Saved data entries:
──────
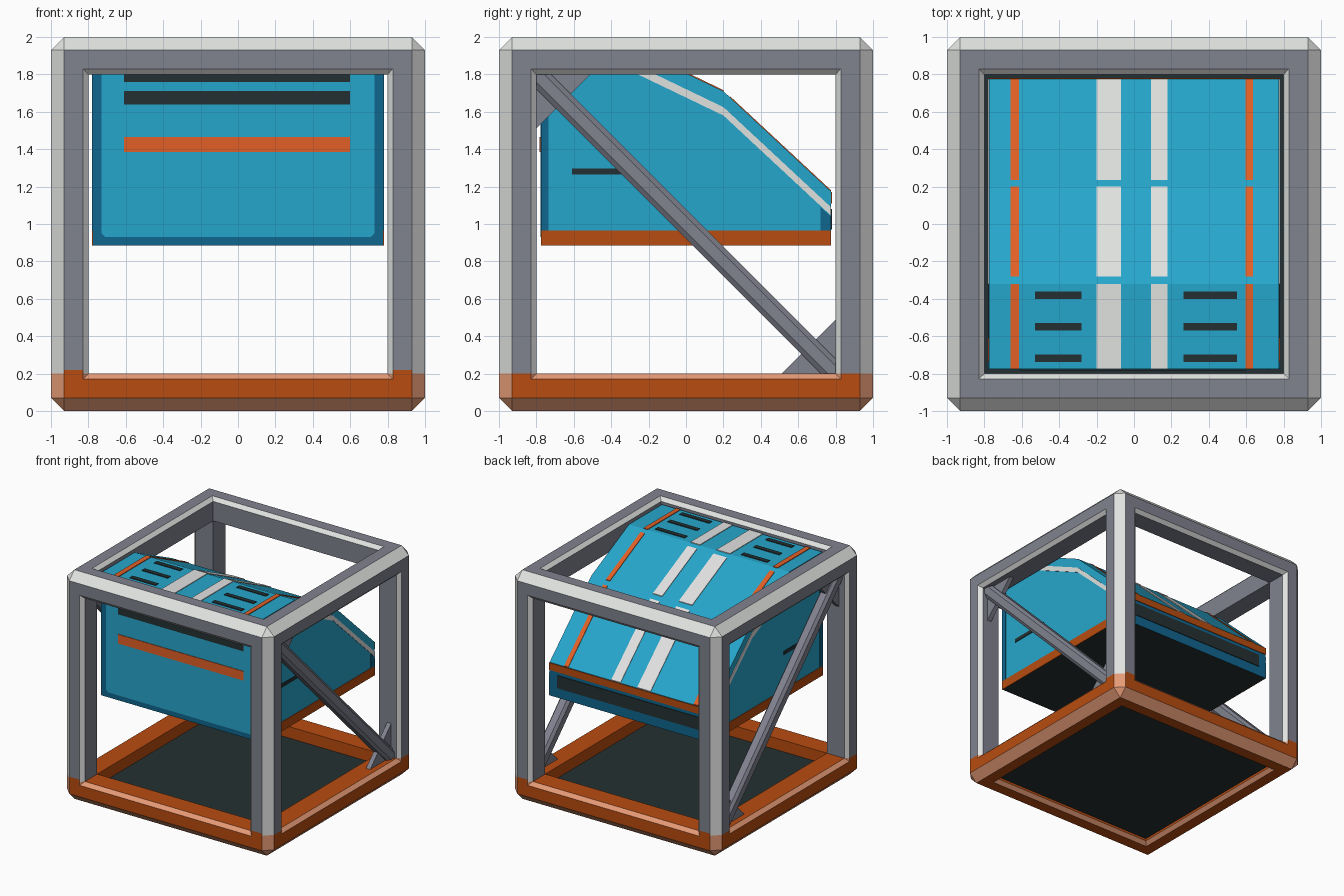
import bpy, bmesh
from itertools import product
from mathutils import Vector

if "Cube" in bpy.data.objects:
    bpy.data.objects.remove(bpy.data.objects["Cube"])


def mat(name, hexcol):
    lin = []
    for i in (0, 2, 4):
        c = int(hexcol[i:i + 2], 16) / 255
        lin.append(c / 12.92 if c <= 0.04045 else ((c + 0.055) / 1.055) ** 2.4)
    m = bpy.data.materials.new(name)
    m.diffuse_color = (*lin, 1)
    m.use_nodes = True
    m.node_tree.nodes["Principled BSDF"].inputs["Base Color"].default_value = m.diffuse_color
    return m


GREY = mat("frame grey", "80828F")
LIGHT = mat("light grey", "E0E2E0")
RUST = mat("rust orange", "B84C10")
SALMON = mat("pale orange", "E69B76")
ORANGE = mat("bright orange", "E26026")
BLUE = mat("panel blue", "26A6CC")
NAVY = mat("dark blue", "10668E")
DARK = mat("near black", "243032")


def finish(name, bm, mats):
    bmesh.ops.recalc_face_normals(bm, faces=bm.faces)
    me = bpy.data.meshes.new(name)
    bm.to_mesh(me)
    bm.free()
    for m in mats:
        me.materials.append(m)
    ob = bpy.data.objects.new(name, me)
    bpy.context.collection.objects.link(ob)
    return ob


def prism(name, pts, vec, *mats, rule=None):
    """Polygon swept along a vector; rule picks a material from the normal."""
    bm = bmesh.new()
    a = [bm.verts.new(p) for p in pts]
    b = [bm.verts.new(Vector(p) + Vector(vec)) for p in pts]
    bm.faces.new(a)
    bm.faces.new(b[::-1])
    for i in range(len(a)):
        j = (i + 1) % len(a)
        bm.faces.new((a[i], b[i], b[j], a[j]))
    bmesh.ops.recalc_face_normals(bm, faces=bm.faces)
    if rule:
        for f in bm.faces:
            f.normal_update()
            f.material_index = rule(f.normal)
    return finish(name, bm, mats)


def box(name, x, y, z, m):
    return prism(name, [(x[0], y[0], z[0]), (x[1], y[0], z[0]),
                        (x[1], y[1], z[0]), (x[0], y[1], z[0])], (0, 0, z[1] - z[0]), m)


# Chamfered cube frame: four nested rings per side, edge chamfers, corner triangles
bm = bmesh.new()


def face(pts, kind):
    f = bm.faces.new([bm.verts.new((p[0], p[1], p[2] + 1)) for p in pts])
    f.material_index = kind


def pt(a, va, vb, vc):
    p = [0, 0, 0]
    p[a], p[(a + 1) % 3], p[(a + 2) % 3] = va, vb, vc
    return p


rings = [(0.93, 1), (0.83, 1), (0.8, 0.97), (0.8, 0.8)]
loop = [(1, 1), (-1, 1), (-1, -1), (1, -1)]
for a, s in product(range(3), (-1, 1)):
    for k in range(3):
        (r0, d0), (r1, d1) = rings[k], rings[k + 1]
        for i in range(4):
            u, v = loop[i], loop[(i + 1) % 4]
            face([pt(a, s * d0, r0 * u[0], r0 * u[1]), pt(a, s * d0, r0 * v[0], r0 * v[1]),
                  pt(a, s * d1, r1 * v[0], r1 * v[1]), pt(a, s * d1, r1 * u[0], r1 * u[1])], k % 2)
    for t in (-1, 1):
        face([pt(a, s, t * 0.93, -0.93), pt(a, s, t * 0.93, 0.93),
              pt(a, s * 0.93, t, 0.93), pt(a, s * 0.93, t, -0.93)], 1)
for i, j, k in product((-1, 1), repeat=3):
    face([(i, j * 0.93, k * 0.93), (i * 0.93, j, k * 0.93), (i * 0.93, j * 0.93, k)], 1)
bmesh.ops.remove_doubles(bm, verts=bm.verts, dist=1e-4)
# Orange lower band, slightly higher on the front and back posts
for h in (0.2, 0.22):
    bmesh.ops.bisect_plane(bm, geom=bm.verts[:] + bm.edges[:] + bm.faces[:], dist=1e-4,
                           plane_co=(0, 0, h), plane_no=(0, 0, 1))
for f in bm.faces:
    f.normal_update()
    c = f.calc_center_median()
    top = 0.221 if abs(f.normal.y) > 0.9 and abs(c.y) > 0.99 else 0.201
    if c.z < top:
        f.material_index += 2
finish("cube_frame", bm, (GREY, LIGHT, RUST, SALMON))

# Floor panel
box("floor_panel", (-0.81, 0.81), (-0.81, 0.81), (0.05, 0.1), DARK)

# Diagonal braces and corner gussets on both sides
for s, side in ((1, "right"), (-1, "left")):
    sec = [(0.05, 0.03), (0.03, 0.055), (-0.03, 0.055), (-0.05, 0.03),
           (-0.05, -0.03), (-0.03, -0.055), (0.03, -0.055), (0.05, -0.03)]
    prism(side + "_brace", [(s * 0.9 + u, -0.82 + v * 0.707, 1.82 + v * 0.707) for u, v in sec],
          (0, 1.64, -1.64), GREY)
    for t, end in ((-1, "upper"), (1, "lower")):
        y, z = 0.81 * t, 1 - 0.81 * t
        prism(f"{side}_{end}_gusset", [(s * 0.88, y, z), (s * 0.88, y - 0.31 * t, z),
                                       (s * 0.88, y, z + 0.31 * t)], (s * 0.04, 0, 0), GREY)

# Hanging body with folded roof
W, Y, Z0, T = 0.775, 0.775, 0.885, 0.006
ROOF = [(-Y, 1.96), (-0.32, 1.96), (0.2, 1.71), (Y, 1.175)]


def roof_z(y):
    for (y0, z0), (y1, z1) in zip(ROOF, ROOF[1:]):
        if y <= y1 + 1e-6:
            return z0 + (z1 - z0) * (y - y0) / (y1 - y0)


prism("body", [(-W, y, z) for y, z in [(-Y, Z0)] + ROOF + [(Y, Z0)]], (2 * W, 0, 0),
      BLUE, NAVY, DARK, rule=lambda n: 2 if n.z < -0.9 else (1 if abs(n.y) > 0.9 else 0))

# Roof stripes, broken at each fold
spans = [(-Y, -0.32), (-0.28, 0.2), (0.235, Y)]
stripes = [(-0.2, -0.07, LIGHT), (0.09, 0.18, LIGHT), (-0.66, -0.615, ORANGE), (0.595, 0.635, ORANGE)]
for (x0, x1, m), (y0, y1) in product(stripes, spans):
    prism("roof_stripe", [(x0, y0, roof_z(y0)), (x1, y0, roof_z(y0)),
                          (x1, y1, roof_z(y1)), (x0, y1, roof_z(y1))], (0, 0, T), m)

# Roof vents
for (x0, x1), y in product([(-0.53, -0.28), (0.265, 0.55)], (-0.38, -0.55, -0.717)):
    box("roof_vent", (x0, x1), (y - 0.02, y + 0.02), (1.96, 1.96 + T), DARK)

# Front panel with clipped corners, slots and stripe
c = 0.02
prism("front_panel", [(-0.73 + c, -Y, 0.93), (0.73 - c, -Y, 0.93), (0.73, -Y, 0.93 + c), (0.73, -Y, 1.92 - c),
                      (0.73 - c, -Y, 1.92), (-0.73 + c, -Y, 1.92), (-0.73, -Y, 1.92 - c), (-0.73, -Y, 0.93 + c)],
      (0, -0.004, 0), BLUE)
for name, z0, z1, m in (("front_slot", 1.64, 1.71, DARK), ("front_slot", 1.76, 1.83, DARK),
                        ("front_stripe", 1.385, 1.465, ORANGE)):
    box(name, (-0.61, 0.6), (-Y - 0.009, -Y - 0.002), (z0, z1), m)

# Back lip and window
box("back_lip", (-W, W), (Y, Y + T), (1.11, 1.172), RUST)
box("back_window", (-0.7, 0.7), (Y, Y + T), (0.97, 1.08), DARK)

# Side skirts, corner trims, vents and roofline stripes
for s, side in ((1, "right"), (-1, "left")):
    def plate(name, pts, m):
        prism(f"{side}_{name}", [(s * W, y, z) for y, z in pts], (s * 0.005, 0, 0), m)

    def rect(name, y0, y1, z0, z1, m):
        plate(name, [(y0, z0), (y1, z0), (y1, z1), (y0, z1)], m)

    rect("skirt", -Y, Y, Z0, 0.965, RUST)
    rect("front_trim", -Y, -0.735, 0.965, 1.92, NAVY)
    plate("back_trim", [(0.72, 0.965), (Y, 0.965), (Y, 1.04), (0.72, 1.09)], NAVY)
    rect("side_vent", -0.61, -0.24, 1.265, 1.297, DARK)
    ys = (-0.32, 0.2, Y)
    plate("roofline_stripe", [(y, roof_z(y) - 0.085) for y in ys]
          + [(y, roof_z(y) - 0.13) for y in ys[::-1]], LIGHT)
──────
* _Problem description_
Find every line above where the word "bmesh" occurs, and copy that line.

* _Answer section_
import bpy, bmesh
    bmesh.ops.recalc_face_normals(bm, faces=bm.faces)
    bm = bmesh.new()
    bmesh.ops.recalc_face_normals(bm, faces=bm.faces)
bm = bmesh.new()
bmesh.ops.remove_doubles(bm, verts=bm.verts, dist=1e-4)
    bmesh.ops.bisect_plane(bm, geom=bm.verts[:] + bm.edges[:] + bm.faces[:], dist=1e-4,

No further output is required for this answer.